Quantum Chromodynamics is the theory of quarks and gluons which underlies Nuclear and High Energy physics. Despite the apparent simplicity of its principles, Quantum Chromodynamics is difficult to analyze. In principle, it should account for a wide variety of physical phenomena from low energy nuclear physics to high energy scattering processes.
One of the least understood and most challenging areas where Quantum Chromodynamics should make predictions is its thermodynamics in hot and/or neutron-rich environments. An understanding of this regime is important in order to put the experimental heavy-ion collision program, such as at Brookhaven National Laboratory's new facility, the Relativistic Heavy Ion Collider (RHIC), on a solid basis. It is also important if we are to make quantitative predictions for the physics of neutron stars and the explosive evolution of supernovas.

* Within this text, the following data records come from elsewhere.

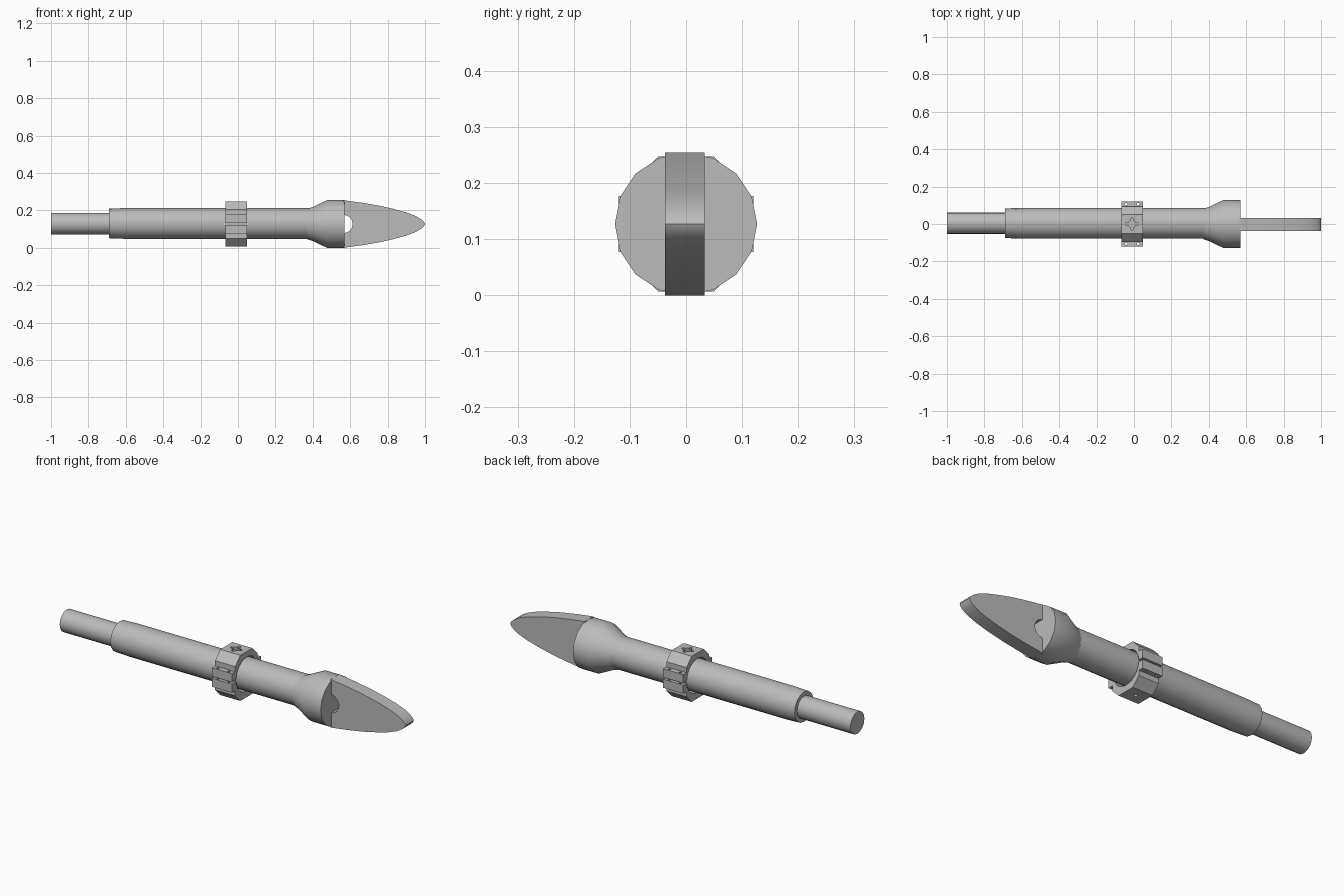
import bpy, bmesh, math
from mathutils import Matrix, Vector

if "Cube" in bpy.data.objects:
    bpy.data.objects.remove(bpy.data.objects["Cube"])

MID = 0.127  # height of the long axis

grey = bpy.data.materials.new("plain grey")
grey.use_nodes = True
grey.diffuse_color = (0.5, 0.5, 0.5, 1)
grey.node_tree.nodes["Principled BSDF"].inputs["Base Color"].default_value = (0.5, 0.5, 0.5, 1)


def finish(name, bm, smooth=None):
    bmesh.ops.recalc_face_normals(bm, faces=bm.faces)
    mesh = bpy.data.meshes.new(name)
    bm.to_mesh(mesh)
    bm.free()
    mesh.materials.append(grey)
    ob = bpy.data.objects.new(name, mesh)
    bpy.context.collection.objects.link(ob)
    if smooth:
        bpy.ops.object.select_all(action='DESELECT')
        ob.select_set(True)
        bpy.context.view_layer.objects.active = ob
        bpy.ops.object.shade_smooth_by_angle(angle=math.radians(smooth))
    return ob


def turned(name, profile, sides, y=0.0, z=MID):
    """Solid of revolution along x from (x, radius) pairs."""
    bm = bmesh.new()
    rings = [[bm.verts.new((x, y + r * math.cos(a), z + r * math.sin(a)))
              for a in (math.tau * i / sides for i in range(sides))] for x, r in profile]
    for a, b in zip(rings, rings[1:]):
        for i in range(sides):
            j = (i + 1) % sides
            bm.faces.new((a[i], a[j], b[j], b[i]))
    bm.faces.new(rings[0])
    bm.faces.new(rings[-1])
    return finish(name, bm, 35)


def extruded(name, outline, offset, depth, smooth=None):
    """Flat outline pushed along a depth vector."""
    bm = bmesh.new()
    face = bm.faces.new([bm.verts.new(p) for p in outline])
    new = bmesh.ops.extrude_face_region(bm, geom=[face])["geom"]
    bmesh.ops.translate(bm, verts=[v for v in new if isinstance(v, bmesh.types.BMVert)], vec=depth)
    bmesh.ops.translate(bm, verts=bm.verts, vec=offset)
    return finish(name, bm, smooth)


def cutter(name, parts, axis='Z', sides=16):
    """Cylinders (centre, radius, length) used as one boolean helper."""
    bm = bmesh.new()
    turn = Matrix.Rotation(math.pi / 2, 4, 'Y') if axis == 'X' else Matrix()
    for centre, r, length in parts:
        bmesh.ops.create_cone(bm, cap_ends=True, segments=sides, radius1=r, radius2=r,
                              depth=length, matrix=Matrix.Translation(centre) @ turn)
    ob = finish(name, bm)
    ob.hide_render = True
    ob.hide_viewport = True
    ob.display_type = 'WIRE'
    return ob


def cut(target, tool):
    mod = target.modifiers.new("cut", 'BOOLEAN')
    mod.operation = 'DIFFERENCE'
    mod.solver = 'EXACT'
    mod.use_self = True
    mod.object = tool


# Rod, main tube and flared socket
turned("thin_rod", [(-1, 0.058), (-0.6, 0.058)], 16, 0.004, MID + 0.002)
turned("main_tube", [(-0.69, 0.079), (-0.61, 0.082), (0.4, 0.082)], 16, 0.004, MID + 0.003)
turned("flared_socket", [(0.37, 0.081), (0.4, 0.091), (0.475, 0.127), (0.57, 0.127)], 16)

# Blade: pointed arch with a half round notch at its root
edge = [(0.565, 0.127), (0.66, 0.114), (0.75, 0.099), (0.83, 0.081), (0.9, 0.062),
        (0.95, 0.043), (0.98, 0.025), (0.995, 0.011)]
notch = [(0.565 + 0.048 * math.sin(a), 0.048 * math.cos(a))
         for a in (math.pi * i / 12 for i in range(13))]
side = edge + [(1.0, 0)] + [(x, -h) for x, h in reversed(edge)] + [(x, -h) for x, h in notch]
extruded("blade", [(x, -0.037, MID + h) for x, h in side], (0, 0, 0), (0, 0.07, 0), 30)

# Two clamp halves with bolt flanges and a thin gap between them
half = [(0.12, 0.005), (0.12, 0.05), (0.093, 0.05), (0.093, 0.077), (0.05, 0.12)]
half += [(-y, z) for y, z in reversed(half)]
bore = cutter("bore_cutter", [((-0.01, 0.003, MID + 0.002), 0.089, 0.4)], 'X', 32)
bolts = cutter("bolt_cutter", [((x, y, MID), 0.007, 0.3)
                               for x in (-0.042, 0.022) for y in (-0.106, 0.106)], sides=10)
ports = [((-0.01, 0, MID + 0.12), 0.02, 0.03)]
ports += [((-0.01 + 0.025 * math.cos(a), 0.025 * math.sin(a), MID + 0.12), 0.008, 0.02)
          for a in (math.pi / 2 * i for i in range(4))]
tops = cutter("port_cutter", ports)
vent = cutter("vent_cutter", [((-0.01, 0, MID - 0.12), 0.009, 0.03)])
for name, s, hole in (("upper_clamp", 1, tops), ("lower_clamp", -1, vent)):
    ob = extruded(name, [(-0.068, y, MID + s * z) for y, z in half], (0, 0, 0), (0.117, 0, 0))
    for tool in (bore, bolts, hole):
        cut(ob, tool)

During his Center appointment, Professor Kogut will write the first text on the subject, which will be published by Cambridge University Press. His past post-doctoral fellow, M. A. Stephanov, a junior faculty member of the University of Illinois at Chicago will be a second author. The book will describe the state of ongoing research, summarize the results, and outline problems. It will cover topics such as the thermodynamics of Quantum Chromodynamics, Lattice Quantum Chromodynamics, diquark condensation and color superconductivity, and the phase diagram of Quantum Chromodynamics. With the analysis of existing methods, their strengths and weaknesses, the book should aid theorists wishing to contribute to this field. The book will also help experimentalists understand the origin and background of theoretical predictions. With a reasonably self-sufficient introduction, the book should be of interest to a broad audience of scientists wishing to widen their knowledge horizon and explore possible cross-discipline connections.